I was working as Head of Marketing at the Octagon Theatre in the late 1980s. A blind customer introduced us to the concept of audio description and after experimenting with the technical systems available, we launched the second Audio Description service in the country. I have been audio describing for theatre, visual arts, and film ever since and launched Mind’s Eye Description Service in 1992.
What surprised you most in your work practice?
What delights rather than surprises me, is the assistance we receive from the technical and stage management theatre teams, and the interest often shown by performers in our work. Perhaps what has surprised me is the appreciation expressed by sighted companions at museums and galleries, where the audio description has made them look rather than just see.
Are there any restrictions or boundaries you (have to) abide by?
Limitations are imposed by inadequate audio systems leading to poor signals and also uncomfortable headphones.
What do you hope to achieve through your work?
An enhanced experience for the blind or partially sighted arts attender. A sense of involvement, inclusion, engagement and ownership for the listener/participant. Equality of access.
Can you tell us a little about you forthcoming projects (related to accessibility)?

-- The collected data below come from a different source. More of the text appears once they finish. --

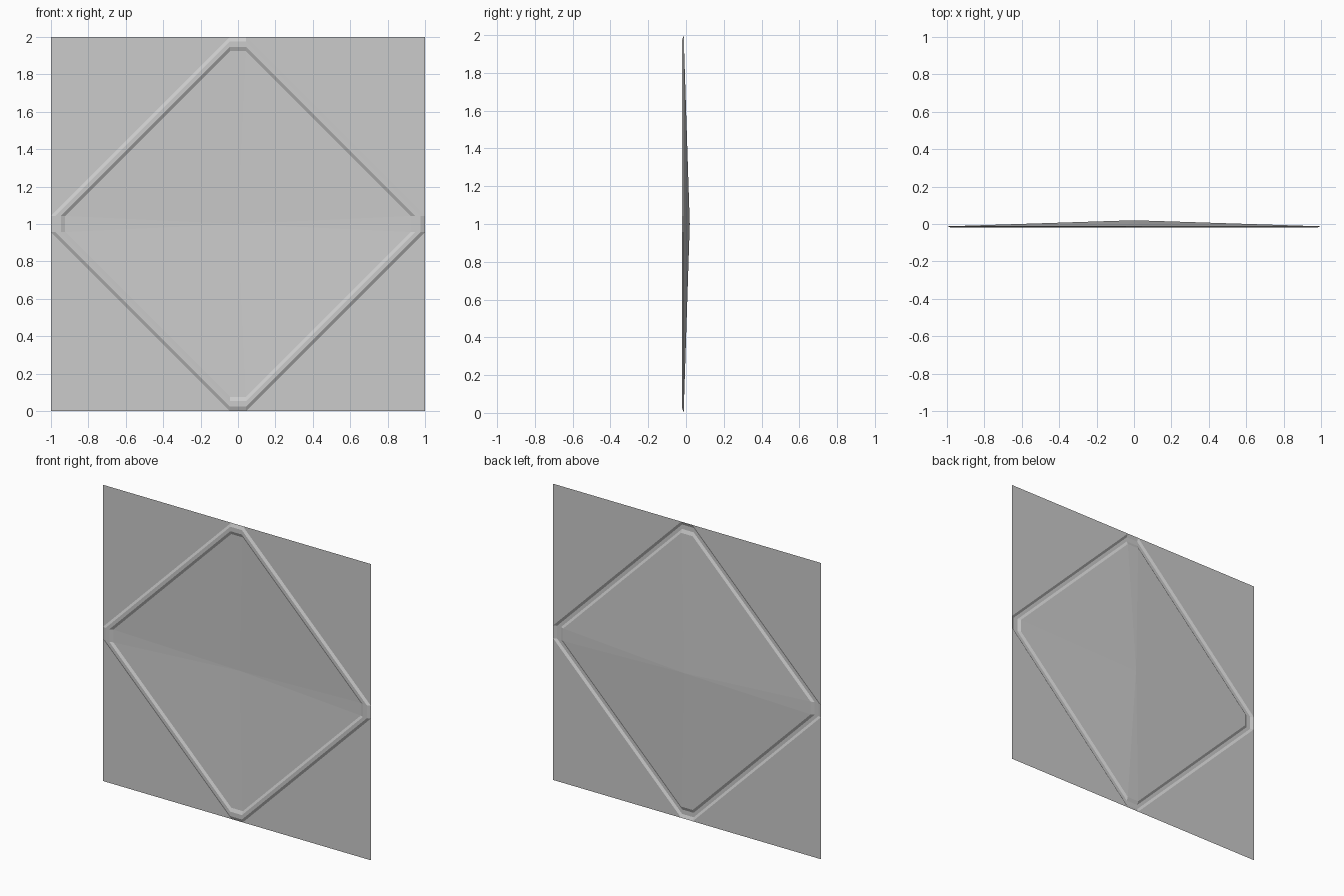
import bpy
import bmesh

cube = bpy.data.objects.get("Cube")
if cube:
    bpy.data.objects.remove(cube)

# One plain grey for the whole pressed sheet
grey = bpy.data.materials.new("plain_grey")
grey.use_nodes = True
color = (0.6, 0.6, 0.6, 1)
grey.diffuse_color = color
grey.node_tree.nodes["Principled BSDF"].inputs["Base Color"].default_value = color

HALF_TIP = 0.043                  # half width of each clipped diamond tip
BASE, RIDGE, PEAK = -0.01, -0.02, 0.02
# Reach and depth of each ring, from the rim inwards
PROFILE = [(1.0, BASE), (0.977, RIDGE), (0.947, RIDGE), (0.924, BASE)]

bm = bmesh.new()


def ring(reach, depth):
    """Diamond with clipped tips, counter-clockwise seen from the front."""
    points, (x, z) = [], (reach, -HALF_TIP)
    for _ in range(4):
        points += [(x, z), (x, -z) if abs(x) > abs(z) else (-x, z)]
        x, z = -z, x
    return [bm.verts.new((px, depth, pz + 1)) for px, pz in points]


# Raised diamond frame
rings = [ring(*step) for step in PROFILE]
for outer, inner in zip(rings, rings[1:]):
    for i in range(8):
        j = (i + 1) % 8
        bm.faces.new((outer[i], outer[j], inner[j], inner[i]))

# Shallow dished centre
centre = bm.verts.new((0, PEAK, 1))
for i in range(8):
    bm.faces.new((rings[-1][i], rings[-1][(i + 1) % 8], centre))

# Flat corner panels
rim = rings[0]
for i in range(1, 8, 2):
    a, b = rim[i], rim[(i + 1) % 8]
    sx = 1 if a.co.x + b.co.x > 0 else -1
    sz = 1 if a.co.z + b.co.z > 2 else -1
    corner = bm.verts.new((sx, BASE, 1 + sz))
    bm.faces.new((a, corner, b))

bm.normal_update()
mesh = bpy.data.meshes.new("pressed_panel")
bm.to_mesh(mesh)
bm.free()
mesh.materials.append(grey)
panel = bpy.data.objects.new("pressed_panel", mesh)
bpy.context.collection.objects.link(panel)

An ongoing programme of audio description for theatre shows, including touring productions of BEAUTIFUL, SHREK, FLASHDANCE, LEGALLY BLONDE; regional productions at amongst others: The Royal Exchange, and Liverpool Everyman Theatres, and regular visits to galleries and museums across the North West, including Tate Liverpool and The Lowry. New projects come in all the time, so my job is always exciting!
Anne also took part in our conference in 2017.